Outlining is one of the hardest parts of novel writing for me because this means I have to cut out things that I usually thought were good at the brainstorming stage.
For me, this stages involves the use for a program called Scrivener. Many writers already have this, so I feel it’s safe for me to put this in. If you don’t have it, it’s $40 dollars and it’s for Windows/Mac. Both versions are a little different but I have each of them.
My method is a little complex. I start with writing each character’s goals in the story. Whoever has the most goals becomes my main focal point (point of view). Those goals also become the focal point for the novel. Once I have those, I know which order the plot needs to be focused on.
The second thing is to actually write down the sequence of events. For this first part, I usually do it in notebook paper. My cats have a habit of tearing my notebooks and using them as playtoys. My recommendation is to have two to three good scenes per chapter so that way you don’t feel overwhelmed. (Quality better then quantity.)
Here is an example of what I do in a notebook, which is several sections. I have an overall notebook of my one series so I keep a separate Scrivener file for it.
1. Characters and goals
- Character traits, personalities and little tidbits (physical appearance, abilities, who they can’t stand and possessions
2. World building
- Cities, land markers, frequent places characters visit, history of world, why it changed and ruling authorities
3. Teams or organizations
- Who is in which one, their rank, specs of cars and abilities
4. Species (because there are more than humans in my series)
- What race, special unique traits, markings/physical appearances
- Types of abilities, examples
- All before and after outlines of each book are in the back to compare notes or if I’ve missed something.
Usually my story notebooks are a bit excessive because I’m very detailed oriented. You do not have to be this way.
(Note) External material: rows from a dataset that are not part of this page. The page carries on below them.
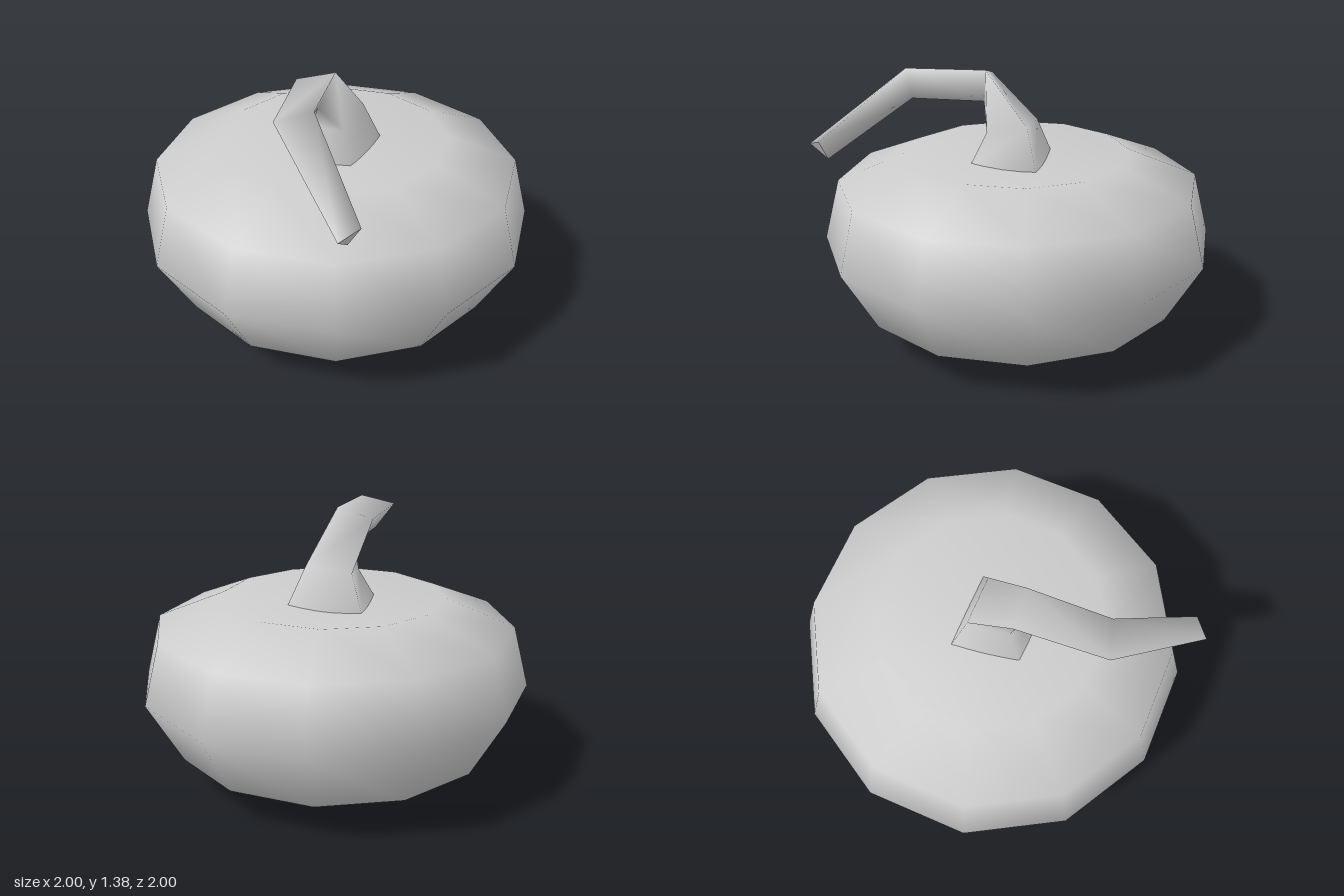
import * as THREE from 'three';
import { mergeVertices } from 'three/addons/utils/BufferGeometryUtils.js';

// Weld coincident corners so the shading runs smoothly over the whole part
function smooth(geometry) {
  geometry.deleteAttribute('normal');
  geometry.deleteAttribute('uv');
  const welded = mergeVertices(geometry, 1e-4);
  welded.computeVertexNormals();
  return welded;
}

// Skin a list of four-cornered rings; coinciding corners make a three-sided tube
function skin(rings) {
  const geometry = new THREE.BufferGeometry();
  geometry.setAttribute('position', new THREE.Float32BufferAttribute(rings.flat(2), 3));
  const index = [];
  for (let r = 0; r < rings.length - 1; r++) {
    for (let i = 0; i < 4; i++) {
      const a = r * 4 + i, a1 = r * 4 + (i + 1) % 4;
      index.push(a, a + 4, a1, a1, a + 4, a1 + 4);
    }
  }
  geometry.setIndex(index);
  return smooth(geometry);
}

export function createModel() {
  const model = new THREE.Group();
  const grey = new THREE.MeshStandardMaterial({ color: 0xcccccc });
  grey.name = 'light grey';
  const add = (name, geometry) => {
    const mesh = new THREE.Mesh(geometry, grey);
    mesh.name = name;
    model.add(mesh);
  };

  // Squat twelve-sided body with a shallow dip on top
  const profile = [[0, 0], [0.82, 0.19], [1, 0.51], [0.92, 0.82], [0.57, 0.96], [0, 0.89]]
    .map(([x, y]) => new THREE.Vector2(x, y));
  add('body', smooth(new THREE.LatheGeometry(profile, 12)));

  // Bent stem: flared foot, neck, two elbows and the tip
  const tri = (left, right, under) => [left, right, under, under];
  const tip = [[0.53, 1.02, 0.9], [0.585, 1.055, 0.8], [0.52, 0.95, 0.8]];
  add('stem', skin([
    [[-0.235, 0.9, -0.08], [0.165, 0.9, -0.185], [0.19, 0.9, 0.18], [-0.09, 0.9, 0.25]],
    [[-0.14, 1.1, -0.04], [0.1, 1.12, -0.1], [0.11, 1.07, 0.12], [-0.05, 1.07, 0.15]],
    tri([-0.1, 1.33, 0.2], [0.08, 1.38, 0.14], [0.01, 1.2, 0.19]),
    tri([0.05, 1.33, 0.63], [0.2, 1.375, 0.53], [0.12, 1.2, 0.55]),
    tri(...tip),
  ]));

  // Flat cut end of the stem
  const cap = new THREE.BufferGeometry();
  cap.setAttribute('position', new THREE.Float32BufferAttribute([...tip].reverse().flat(), 3));
  cap.computeVertexNormals();
  add('stemEnd', cap);

  return model;
}
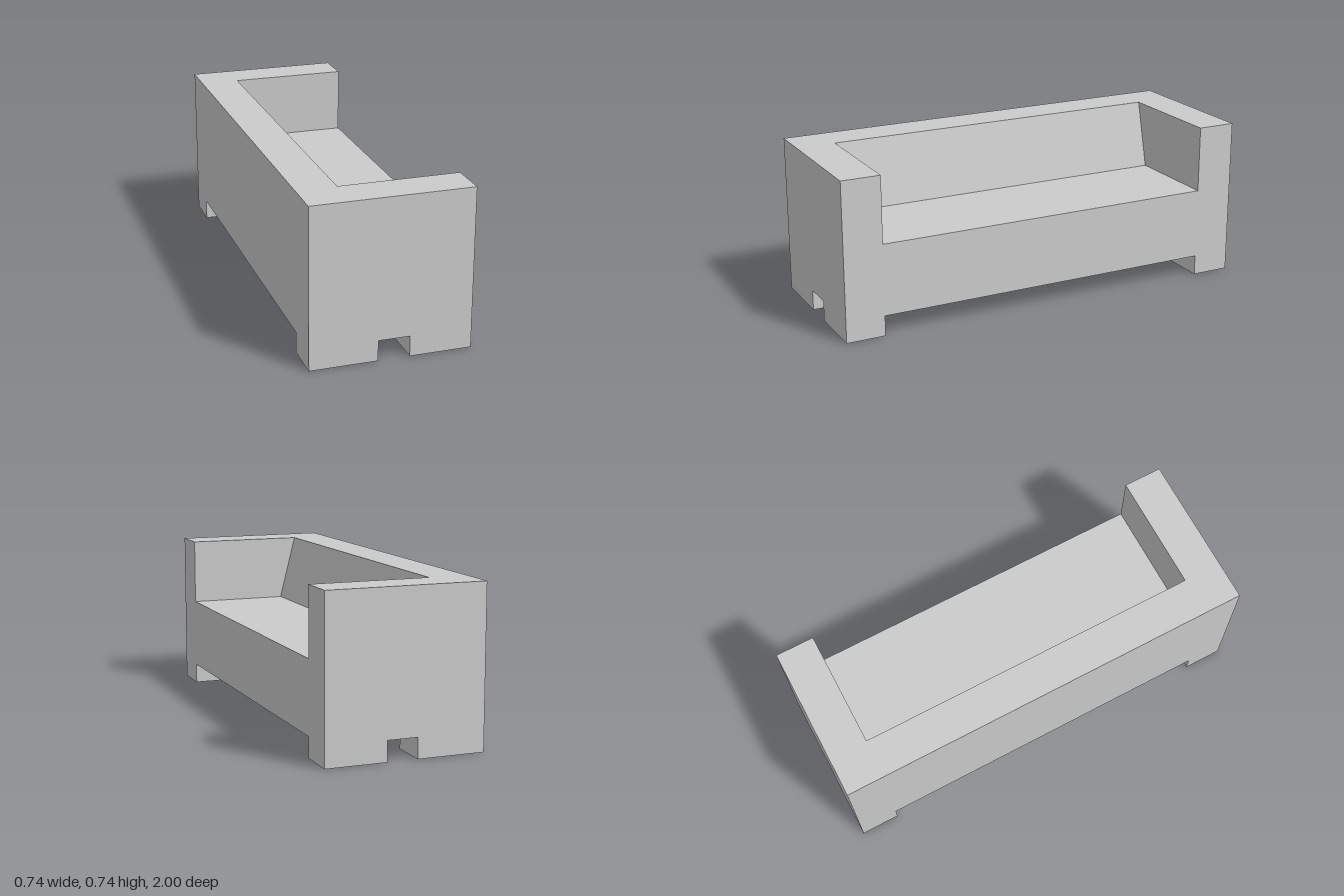
import * as THREE from 'three';

const W = 0.368, H = 0.743, BASE = 0.095, SEAT = 0.43; // half depth, height, underside, seat level
const ARM_IN = 0.817, ARM_OUT = 1;

const material = new THREE.MeshStandardMaterial({ color: 0xcccccc, flatShading: true });

// Extrudes an outline in the xy plane from z0 to z1
function slab(name, outline, z0, z1) {
  const shape = new THREE.Shape(outline.map(([x, y]) => new THREE.Vector2(x, y)));
  const geometry = new THREE.ExtrudeGeometry(shape, { depth: z1 - z0, bevelEnabled: false });
  geometry.translate(0, 0, z0);
  const mesh = new THREE.Mesh(geometry, material);
  mesh.name = name;
  return mesh;
}

// Armrest panel with its two feet; gap is the rear edge of the notch between them
const armOutline = (gap) => [
  [-W, 0], [gap, 0], [gap, BASE], [0.085, BASE], [0.085, 0],
  [W, 0], [W, H], [-W, H],
];

export function createModel() {
  const sofa = new THREE.Group();
  sofa.name = 'sofa';

  // Seat and sloping backrest in one profile
  sofa.add(slab('seatAndBackrest', [
    [-W, BASE], [W, BASE], [W, SEAT], [-0.105, SEAT], [-0.185, H], [-W, H],
  ], -ARM_IN, ARM_IN));

  // Armrests at both ends
  sofa.add(slab('frontArmrest', armOutline(-0.059), ARM_IN, ARM_OUT));
  sofa.add(slab('rearArmrest', armOutline(-0.056), -ARM_OUT, -ARM_IN));

  return sofa;
}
The last phase of my outline process involves redoing it each time a draft is written. The reason for this is to compare what my earlier intention was with what has happened in the draft. If the two do not match, I try to see what went wrong and decide if I want to keep something or remove it before handing it in to the editor. Normally this helps also if I’m iffy on a part and something made its way in it shouldn’t have.0